Entries shown: Begin
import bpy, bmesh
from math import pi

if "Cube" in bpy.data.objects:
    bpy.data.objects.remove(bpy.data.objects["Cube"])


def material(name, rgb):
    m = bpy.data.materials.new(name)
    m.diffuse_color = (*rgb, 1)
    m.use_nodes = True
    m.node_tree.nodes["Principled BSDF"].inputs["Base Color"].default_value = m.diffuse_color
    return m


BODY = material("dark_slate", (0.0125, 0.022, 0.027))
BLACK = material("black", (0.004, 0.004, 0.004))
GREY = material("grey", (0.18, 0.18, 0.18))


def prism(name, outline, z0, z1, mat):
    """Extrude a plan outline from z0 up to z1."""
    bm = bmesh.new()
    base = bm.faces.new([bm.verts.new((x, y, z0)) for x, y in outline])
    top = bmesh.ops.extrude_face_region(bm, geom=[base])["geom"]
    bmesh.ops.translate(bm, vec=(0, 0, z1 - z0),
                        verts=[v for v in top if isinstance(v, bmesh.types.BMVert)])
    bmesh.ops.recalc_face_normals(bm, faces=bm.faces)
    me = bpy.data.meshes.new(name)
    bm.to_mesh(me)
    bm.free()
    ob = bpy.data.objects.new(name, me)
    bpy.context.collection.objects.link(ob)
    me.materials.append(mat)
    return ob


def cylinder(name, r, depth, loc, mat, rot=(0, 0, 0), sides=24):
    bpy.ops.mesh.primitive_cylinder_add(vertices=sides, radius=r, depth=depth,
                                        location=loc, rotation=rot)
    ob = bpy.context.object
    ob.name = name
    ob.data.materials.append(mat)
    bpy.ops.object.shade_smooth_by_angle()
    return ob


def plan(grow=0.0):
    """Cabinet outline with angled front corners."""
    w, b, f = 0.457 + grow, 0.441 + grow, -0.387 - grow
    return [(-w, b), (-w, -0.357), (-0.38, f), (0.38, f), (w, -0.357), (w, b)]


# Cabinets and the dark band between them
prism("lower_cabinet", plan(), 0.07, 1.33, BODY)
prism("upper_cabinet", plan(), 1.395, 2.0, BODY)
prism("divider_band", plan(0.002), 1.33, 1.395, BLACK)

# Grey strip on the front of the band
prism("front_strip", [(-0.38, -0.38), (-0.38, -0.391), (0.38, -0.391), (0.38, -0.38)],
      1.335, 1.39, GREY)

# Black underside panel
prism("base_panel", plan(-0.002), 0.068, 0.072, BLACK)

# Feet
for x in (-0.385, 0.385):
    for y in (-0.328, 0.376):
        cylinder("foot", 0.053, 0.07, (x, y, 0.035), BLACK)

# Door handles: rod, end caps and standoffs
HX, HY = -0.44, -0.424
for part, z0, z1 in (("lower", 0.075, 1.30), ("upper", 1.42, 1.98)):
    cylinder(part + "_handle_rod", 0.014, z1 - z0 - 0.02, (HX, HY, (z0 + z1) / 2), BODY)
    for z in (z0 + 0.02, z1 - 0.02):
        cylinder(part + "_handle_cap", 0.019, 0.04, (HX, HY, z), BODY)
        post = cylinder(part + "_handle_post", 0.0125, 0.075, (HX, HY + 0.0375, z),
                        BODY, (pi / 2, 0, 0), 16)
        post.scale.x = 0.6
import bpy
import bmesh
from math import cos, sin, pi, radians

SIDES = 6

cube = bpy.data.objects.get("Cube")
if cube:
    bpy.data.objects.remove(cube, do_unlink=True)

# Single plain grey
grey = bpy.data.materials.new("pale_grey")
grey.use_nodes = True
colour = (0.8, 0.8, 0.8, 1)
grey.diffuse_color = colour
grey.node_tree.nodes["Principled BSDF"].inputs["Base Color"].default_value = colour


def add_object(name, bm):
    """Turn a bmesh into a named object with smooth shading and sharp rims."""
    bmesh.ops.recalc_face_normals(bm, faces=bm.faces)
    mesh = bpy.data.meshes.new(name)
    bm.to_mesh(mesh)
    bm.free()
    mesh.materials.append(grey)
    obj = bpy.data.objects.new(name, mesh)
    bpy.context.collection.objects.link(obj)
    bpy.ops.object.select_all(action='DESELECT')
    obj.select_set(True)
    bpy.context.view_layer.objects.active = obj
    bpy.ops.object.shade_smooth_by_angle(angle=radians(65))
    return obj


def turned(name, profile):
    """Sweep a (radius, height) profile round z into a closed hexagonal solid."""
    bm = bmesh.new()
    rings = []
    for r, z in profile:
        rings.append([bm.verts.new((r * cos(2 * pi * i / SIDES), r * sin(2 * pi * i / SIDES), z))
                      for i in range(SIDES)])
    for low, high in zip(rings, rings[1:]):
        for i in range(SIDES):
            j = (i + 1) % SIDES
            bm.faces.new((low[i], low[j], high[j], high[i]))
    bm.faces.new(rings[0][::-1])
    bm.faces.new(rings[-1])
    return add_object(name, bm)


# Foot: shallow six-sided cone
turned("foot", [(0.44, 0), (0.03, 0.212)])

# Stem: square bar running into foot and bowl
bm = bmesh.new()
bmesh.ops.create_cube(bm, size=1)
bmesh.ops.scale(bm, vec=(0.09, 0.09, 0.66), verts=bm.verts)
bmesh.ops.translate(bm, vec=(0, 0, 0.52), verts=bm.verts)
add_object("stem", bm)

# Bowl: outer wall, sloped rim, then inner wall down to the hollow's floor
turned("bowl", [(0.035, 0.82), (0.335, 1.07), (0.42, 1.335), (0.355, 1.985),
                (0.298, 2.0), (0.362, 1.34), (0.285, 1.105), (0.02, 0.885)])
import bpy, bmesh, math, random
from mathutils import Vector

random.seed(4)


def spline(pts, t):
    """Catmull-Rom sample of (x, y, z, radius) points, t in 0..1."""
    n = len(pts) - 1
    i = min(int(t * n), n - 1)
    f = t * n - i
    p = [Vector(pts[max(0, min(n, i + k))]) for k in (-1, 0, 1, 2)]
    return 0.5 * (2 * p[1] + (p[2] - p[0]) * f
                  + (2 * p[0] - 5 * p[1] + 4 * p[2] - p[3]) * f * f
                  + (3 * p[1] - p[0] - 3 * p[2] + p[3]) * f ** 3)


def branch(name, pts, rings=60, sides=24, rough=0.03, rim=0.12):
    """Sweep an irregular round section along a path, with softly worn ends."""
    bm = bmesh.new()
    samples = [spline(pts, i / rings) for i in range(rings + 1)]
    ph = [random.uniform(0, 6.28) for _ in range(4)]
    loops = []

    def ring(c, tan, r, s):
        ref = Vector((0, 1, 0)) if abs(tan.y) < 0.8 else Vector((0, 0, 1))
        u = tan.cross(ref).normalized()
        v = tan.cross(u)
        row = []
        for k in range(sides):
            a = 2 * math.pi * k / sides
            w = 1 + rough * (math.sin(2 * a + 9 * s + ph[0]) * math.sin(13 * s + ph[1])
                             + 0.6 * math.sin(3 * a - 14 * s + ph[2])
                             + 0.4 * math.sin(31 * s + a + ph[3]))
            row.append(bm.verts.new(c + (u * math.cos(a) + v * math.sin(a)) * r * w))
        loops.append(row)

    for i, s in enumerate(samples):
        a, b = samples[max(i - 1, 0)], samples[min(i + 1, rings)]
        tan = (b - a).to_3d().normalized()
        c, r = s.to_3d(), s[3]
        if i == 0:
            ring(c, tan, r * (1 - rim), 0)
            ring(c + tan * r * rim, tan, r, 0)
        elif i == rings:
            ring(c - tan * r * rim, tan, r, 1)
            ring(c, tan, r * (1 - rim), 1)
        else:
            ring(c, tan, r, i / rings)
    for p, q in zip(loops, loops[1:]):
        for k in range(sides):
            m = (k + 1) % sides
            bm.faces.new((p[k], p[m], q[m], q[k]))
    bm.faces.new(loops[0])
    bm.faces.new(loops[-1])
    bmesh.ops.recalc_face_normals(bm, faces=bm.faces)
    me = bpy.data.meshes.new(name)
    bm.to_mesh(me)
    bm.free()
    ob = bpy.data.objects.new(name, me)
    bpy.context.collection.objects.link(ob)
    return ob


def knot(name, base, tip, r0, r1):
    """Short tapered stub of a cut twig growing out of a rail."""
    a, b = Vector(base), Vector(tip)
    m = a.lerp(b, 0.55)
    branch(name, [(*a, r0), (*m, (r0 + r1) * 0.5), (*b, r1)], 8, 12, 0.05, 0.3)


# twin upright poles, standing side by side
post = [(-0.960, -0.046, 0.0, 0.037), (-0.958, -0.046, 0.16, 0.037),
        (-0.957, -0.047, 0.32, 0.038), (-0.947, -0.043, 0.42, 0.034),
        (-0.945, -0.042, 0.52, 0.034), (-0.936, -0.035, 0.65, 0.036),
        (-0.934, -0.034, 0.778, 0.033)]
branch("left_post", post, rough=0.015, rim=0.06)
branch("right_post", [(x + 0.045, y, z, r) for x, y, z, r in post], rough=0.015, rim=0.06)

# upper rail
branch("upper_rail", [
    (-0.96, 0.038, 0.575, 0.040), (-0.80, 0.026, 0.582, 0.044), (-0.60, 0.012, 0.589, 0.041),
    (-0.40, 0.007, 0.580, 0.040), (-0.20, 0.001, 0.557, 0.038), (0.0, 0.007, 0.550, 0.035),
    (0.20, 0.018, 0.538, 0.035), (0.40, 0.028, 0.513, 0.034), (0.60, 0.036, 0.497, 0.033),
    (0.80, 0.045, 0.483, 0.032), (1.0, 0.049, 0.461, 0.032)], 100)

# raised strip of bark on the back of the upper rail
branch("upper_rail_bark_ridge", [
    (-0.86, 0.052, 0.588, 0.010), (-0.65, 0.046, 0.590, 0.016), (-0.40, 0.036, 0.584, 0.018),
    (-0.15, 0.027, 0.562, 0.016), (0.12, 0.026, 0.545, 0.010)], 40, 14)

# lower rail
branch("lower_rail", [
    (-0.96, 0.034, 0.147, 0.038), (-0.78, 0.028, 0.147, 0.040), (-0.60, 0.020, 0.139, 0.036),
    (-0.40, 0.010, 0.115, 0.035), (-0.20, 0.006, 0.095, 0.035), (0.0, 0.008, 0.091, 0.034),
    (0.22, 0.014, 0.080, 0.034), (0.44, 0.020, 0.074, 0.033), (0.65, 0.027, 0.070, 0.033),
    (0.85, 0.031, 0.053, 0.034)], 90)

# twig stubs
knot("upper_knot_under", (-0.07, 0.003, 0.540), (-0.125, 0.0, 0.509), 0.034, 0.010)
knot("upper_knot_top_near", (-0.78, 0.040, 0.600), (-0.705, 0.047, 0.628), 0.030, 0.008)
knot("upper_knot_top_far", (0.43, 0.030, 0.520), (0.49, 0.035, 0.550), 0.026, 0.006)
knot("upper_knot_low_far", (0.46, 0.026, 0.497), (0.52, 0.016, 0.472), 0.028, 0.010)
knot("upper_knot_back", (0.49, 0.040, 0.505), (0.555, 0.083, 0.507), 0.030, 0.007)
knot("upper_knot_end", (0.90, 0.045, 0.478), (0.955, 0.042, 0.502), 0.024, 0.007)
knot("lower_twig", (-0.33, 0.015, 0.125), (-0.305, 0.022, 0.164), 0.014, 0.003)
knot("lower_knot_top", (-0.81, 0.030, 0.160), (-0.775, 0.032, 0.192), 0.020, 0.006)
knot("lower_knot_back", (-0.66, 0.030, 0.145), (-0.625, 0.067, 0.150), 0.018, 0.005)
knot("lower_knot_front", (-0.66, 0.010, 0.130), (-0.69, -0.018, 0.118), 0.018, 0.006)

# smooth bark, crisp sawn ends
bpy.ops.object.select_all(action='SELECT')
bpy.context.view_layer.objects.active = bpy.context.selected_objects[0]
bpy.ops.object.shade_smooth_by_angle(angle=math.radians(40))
Entries shown: End
◆ Task
Show every line from the entries above in which the word "knot" appears.

◆ Solution
def knot(name, base, tip, r0, r1):
knot("upper_knot_under", (-0.07, 0.003, 0.540), (-0.125, 0.0, 0.509), 0.034, 0.010)
knot("upper_knot_top_near", (-0.78, 0.040, 0.600), (-0.705, 0.047, 0.628), 0.030, 0.008)
knot("upper_knot_top_far", (0.43, 0.030, 0.520), (0.49, 0.035, 0.550), 0.026, 0.006)
knot("upper_knot_low_far", (0.46, 0.026, 0.497), (0.52, 0.016, 0.472), 0.028, 0.010)
knot("upper_knot_back", (0.49, 0.040, 0.505), (0.555, 0.083, 0.507), 0.030, 0.007)
knot("upper_knot_end", (0.90, 0.045, 0.478), (0.955, 0.042, 0.502), 0.024, 0.007)
knot("lower_twig", (-0.33, 0.015, 0.125), (-0.305, 0.022, 0.164), 0.014, 0.003)
knot("lower_knot_top", (-0.81, 0.030, 0.160), (-0.775, 0.032, 0.192), 0.020, 0.006)
knot("lower_knot_back", (-0.66, 0.030, 0.145), (-0.625, 0.067, 0.150), 0.018, 0.005)
knot("lower_knot_front", (-0.66, 0.010, 0.130), (-0.69, -0.018, 0.118), 0.018, 0.006)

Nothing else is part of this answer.